“Dade County is the most important but, sadly, the last to be ticking,” he said. He noted that several counties — such as St. Lucie, Hillsborough, Manatee, Brevard, Sarasota, Hendry and Monroe — also had trees removed but were not involved in a class action lawsuit.
Trevor Smith, director of the division of plant industry for DACS, told the Senate committee that the state succeeded in eradicating canker in 1915 and 1992, but the disease returned in 1995 and the Legislature approved the eradication program.
Homeowners whose trees were cut down, often without warning, were supposed to be given a $100 debit card to a Wal-Mart garden center for the first tree removed from their property and $55 in cash for every other under a $50 million canker eradication compensation program. But homeowners complained that healthy trees were removed and they often never saw any of that money.
Homeowners took the state to court, persuaded judges to issue injunctions and effectively stalled the eradication program between 2000 and 2004.
The Florida Department of Agriculture now blames that delay on the spread of canker to some 200,000 additional trees, a problem that was accelerated when four hurricanes blew through the state.
The Florida Supreme Court upheld the eradication program in 2004 and the agency resumed tree removal, but the problem was so extensive that by 2006, the U.S. Department of Agriculture withdrew its funding of the eradication program because it was deemed unsuccessful.
“There’s no cure for canker and the only method of control is removing the tree,” Smith of DACS told the Senate committee.
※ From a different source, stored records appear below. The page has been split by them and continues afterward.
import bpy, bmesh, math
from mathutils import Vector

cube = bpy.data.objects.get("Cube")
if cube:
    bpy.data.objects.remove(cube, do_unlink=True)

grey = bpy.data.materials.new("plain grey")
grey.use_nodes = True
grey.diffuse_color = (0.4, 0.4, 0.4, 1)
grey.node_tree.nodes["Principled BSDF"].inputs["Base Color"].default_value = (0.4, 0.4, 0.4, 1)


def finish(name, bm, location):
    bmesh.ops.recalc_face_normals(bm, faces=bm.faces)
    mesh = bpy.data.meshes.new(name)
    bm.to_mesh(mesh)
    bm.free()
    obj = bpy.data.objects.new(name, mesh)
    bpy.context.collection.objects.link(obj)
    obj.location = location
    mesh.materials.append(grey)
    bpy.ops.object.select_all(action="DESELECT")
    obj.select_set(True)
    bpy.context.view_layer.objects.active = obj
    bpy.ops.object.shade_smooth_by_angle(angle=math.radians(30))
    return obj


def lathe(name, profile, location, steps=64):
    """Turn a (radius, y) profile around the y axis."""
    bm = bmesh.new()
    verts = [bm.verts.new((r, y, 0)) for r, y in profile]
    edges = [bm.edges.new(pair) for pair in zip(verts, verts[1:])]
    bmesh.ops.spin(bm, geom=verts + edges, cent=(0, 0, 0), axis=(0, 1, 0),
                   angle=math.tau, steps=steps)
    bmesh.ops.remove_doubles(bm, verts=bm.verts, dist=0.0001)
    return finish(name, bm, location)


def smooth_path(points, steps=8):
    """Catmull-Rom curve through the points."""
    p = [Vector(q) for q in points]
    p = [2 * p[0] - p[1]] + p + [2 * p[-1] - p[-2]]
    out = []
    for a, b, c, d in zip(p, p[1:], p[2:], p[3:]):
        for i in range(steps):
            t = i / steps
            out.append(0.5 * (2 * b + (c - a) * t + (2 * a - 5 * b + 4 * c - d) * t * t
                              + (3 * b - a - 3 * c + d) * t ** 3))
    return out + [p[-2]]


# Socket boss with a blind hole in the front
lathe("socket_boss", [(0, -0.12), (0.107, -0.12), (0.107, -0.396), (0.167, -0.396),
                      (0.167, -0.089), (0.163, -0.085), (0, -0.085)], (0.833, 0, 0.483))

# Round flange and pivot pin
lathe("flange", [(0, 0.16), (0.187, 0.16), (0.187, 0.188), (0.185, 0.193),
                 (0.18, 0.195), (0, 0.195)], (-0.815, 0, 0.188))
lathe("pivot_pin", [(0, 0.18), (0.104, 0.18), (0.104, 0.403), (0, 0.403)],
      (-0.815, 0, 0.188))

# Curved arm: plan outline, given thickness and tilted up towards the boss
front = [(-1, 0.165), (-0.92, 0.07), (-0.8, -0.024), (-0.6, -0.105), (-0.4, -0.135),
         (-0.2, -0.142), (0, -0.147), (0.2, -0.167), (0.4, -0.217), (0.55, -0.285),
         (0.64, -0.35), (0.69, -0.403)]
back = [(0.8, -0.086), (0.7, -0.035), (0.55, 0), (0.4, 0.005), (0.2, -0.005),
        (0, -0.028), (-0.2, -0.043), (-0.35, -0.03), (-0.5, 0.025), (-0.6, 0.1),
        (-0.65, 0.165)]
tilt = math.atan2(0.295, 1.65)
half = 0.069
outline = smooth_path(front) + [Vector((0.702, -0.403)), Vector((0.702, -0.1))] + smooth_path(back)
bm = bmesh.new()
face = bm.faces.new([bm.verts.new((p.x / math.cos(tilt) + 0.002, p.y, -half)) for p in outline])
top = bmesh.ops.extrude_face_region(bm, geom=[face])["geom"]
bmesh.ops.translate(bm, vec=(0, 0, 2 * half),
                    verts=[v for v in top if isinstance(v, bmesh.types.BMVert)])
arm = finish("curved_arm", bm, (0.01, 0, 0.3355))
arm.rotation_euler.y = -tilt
The canker outbreak cost the Florida citrus industry $194 million in economic losses, he said.
Sen. Wilton Simpson, a Republican egg farmer from Trilby, warned that he is not likely to support much of the payments to homeowners. He told the Senate committee that he considers Broward County’s lawsuit “part of this problem” because the injunction ordered by the judge delayed the eradication program in the early 2000s.
“Because they created probably the vast majority of this problem maybe we should get them to pay for most of it,” Simpson said.